Work order
Replicate the data exactly, every line included.

::: Provided records :::

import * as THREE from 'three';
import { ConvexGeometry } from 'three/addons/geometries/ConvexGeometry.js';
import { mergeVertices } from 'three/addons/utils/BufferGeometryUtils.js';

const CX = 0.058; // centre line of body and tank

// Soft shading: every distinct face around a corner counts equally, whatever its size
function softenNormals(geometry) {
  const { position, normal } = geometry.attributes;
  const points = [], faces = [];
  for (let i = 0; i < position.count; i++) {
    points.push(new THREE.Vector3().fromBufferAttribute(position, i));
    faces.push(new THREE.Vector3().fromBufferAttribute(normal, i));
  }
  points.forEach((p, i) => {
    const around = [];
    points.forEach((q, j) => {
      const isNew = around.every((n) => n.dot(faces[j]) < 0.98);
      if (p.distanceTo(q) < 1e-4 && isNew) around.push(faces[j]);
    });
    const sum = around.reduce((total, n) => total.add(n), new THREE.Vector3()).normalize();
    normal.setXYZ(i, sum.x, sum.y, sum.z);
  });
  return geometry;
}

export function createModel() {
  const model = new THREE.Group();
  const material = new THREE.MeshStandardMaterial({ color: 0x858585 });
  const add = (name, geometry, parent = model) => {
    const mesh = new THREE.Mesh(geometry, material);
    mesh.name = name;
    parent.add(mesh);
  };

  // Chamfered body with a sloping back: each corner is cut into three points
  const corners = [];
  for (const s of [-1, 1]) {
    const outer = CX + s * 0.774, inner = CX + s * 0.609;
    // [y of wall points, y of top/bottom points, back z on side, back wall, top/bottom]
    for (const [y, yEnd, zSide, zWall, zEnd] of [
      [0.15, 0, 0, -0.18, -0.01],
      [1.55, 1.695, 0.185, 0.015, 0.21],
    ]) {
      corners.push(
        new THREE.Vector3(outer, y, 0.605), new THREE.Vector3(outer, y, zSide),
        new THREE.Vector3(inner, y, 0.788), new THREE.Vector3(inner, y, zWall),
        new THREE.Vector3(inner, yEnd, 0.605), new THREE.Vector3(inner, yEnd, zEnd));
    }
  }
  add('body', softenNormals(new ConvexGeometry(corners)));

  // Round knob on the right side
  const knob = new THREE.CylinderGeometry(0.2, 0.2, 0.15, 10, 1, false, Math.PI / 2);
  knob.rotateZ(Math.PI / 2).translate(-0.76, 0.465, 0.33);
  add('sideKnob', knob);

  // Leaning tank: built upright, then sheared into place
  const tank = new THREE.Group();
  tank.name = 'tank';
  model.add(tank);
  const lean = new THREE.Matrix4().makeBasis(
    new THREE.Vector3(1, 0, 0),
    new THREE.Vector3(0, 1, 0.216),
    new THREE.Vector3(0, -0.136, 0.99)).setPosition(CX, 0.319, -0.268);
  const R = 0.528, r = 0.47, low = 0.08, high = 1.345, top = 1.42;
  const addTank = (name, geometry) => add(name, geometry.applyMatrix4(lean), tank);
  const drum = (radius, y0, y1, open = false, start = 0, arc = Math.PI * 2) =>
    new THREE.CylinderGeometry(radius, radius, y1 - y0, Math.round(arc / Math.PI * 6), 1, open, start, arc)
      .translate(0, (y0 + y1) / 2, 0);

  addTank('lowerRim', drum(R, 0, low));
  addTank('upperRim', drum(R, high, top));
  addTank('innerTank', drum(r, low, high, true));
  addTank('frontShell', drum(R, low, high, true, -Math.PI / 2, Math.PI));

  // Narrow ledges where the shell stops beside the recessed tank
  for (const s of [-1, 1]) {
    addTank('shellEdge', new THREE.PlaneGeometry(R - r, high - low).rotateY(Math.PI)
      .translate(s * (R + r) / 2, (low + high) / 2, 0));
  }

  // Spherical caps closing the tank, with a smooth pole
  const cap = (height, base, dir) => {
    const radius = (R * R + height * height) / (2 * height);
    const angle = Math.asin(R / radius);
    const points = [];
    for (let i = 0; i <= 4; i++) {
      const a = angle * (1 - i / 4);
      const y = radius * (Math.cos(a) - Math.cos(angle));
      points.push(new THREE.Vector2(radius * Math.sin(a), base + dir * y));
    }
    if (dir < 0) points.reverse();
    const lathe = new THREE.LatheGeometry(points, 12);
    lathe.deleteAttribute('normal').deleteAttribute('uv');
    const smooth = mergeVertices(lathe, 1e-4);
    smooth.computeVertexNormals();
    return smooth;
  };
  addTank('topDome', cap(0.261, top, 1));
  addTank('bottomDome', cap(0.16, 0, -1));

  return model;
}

:::

Answer to this task
import * as THREE from 'three';
import { ConvexGeometry } from 'three/addons/geometries/ConvexGeometry.js';
import { mergeVertices } from 'three/addons/utils/BufferGeometryUtils.js';

const CX = 0.058; // centre line of body and tank

// Soft shading: every distinct face around a corner counts equally, whatever its size
function softenNormals(geometry) {
  const { position, normal } = geometry.attributes;
  const points = [], faces = [];
  for (let i = 0; i < position.count; i++) {
    points.push(new THREE.Vector3().fromBufferAttribute(position, i));
    faces.push(new THREE.Vector3().fromBufferAttribute(normal, i));
  }
  points.forEach((p, i) => {
    const around = [];
    points.forEach((q, j) => {
      const isNew = around.every((n) => n.dot(faces[j]) < 0.98);
      if (p.distanceTo(q) < 1e-4 && isNew) around.push(faces[j]);
    });
    const sum = around.reduce((total, n) => total.add(n), new THREE.Vector3()).normalize();
    normal.setXYZ(i, sum.x, sum.y, sum.z);
  });
  return geometry;
}

export function createModel() {
  const model = new THREE.Group();
  const material = new THREE.MeshStandardMaterial({ color: 0x858585 });
  const add = (name, geometry, parent = model) => {
    const mesh = new THREE.Mesh(geometry, material);
    mesh.name = name;
    parent.add(mesh);
  };

  // Chamfered body with a sloping back: each corner is cut into three points
  const corners = [];
  for (const s of [-1, 1]) {
    const outer = CX + s * 0.774, inner = CX + s * 0.609;
    // [y of wall points, y of top/bottom points, back z on side, back wall, top/bottom]
    for (const [y, yEnd, zSide, zWall, zEnd] of [
      [0.15, 0, 0, -0.18, -0.01],
      [1.55, 1.695, 0.185, 0.015, 0.21],
    ]) {
      corners.push(
        new THREE.Vector3(outer, y, 0.605), new THREE.Vector3(outer, y, zSide),
        new THREE.Vector3(inner, y, 0.788), new THREE.Vector3(inner, y, zWall),
        new THREE.Vector3(inner, yEnd, 0.605), new THREE.Vector3(inner, yEnd, zEnd));
    }
  }
  add('body', softenNormals(new ConvexGeometry(corners)));

  // Round knob on the right side
  const knob = new THREE.CylinderGeometry(0.2, 0.2, 0.15, 10, 1, false, Math.PI / 2);
  knob.rotateZ(Math.PI / 2).translate(-0.76, 0.465, 0.33);
  add('sideKnob', knob);

  // Leaning tank: built upright, then sheared into place
  const tank = new THREE.Group();
  tank.name = 'tank';
  model.add(tank);
  const lean = new THREE.Matrix4().makeBasis(
    new THREE.Vector3(1, 0, 0),
    new THREE.Vector3(0, 1, 0.216),
    new THREE.Vector3(0, -0.136, 0.99)).setPosition(CX, 0.319, -0.268);
  const R = 0.528, r = 0.47, low = 0.08, high = 1.345, top = 1.42;
  const addTank = (name, geometry) => add(name, geometry.applyMatrix4(lean), tank);
  const drum = (radius, y0, y1, open = false, start = 0, arc = Math.PI * 2) =>
    new THREE.CylinderGeometry(radius, radius, y1 - y0, Math.round(arc / Math.PI * 6), 1, open, start, arc)
      .translate(0, (y0 + y1) / 2, 0);

  addTank('lowerRim', drum(R, 0, low));
  addTank('upperRim', drum(R, high, top));
  addTank('innerTank', drum(r, low, high, true));
  addTank('frontShell', drum(R, low, high, true, -Math.PI / 2, Math.PI));

  // Narrow ledges where the shell stops beside the recessed tank
  for (const s of [-1, 1]) {
    addTank('shellEdge', new THREE.PlaneGeometry(R - r, high - low).rotateY(Math.PI)
      .translate(s * (R + r) / 2, (low + high) / 2, 0));
  }

  // Spherical caps closing the tank, with a smooth pole
  const cap = (height, base, dir) => {
    const radius = (R * R + height * height) / (2 * height);
    const angle = Math.asin(R / radius);
    const points = [];
    for (let i = 0; i <= 4; i++) {
      const a = angle * (1 - i / 4);
      const y = radius * (Math.cos(a) - Math.cos(angle));
      points.push(new THREE.Vector2(radius * Math.sin(a), base + dir * y));
    }
    if (dir < 0) points.reverse();
    const lathe = new THREE.LatheGeometry(points, 12);
    lathe.deleteAttribute('normal').deleteAttribute('uv');
    const smooth = mergeVertices(lathe, 1e-4);
    smooth.computeVertexNormals();
    return smooth;
  };
  addTank('topDome', cap(0.261, top, 1));
  addTank('bottomDome', cap(0.16, 0, -1));

  return model;
}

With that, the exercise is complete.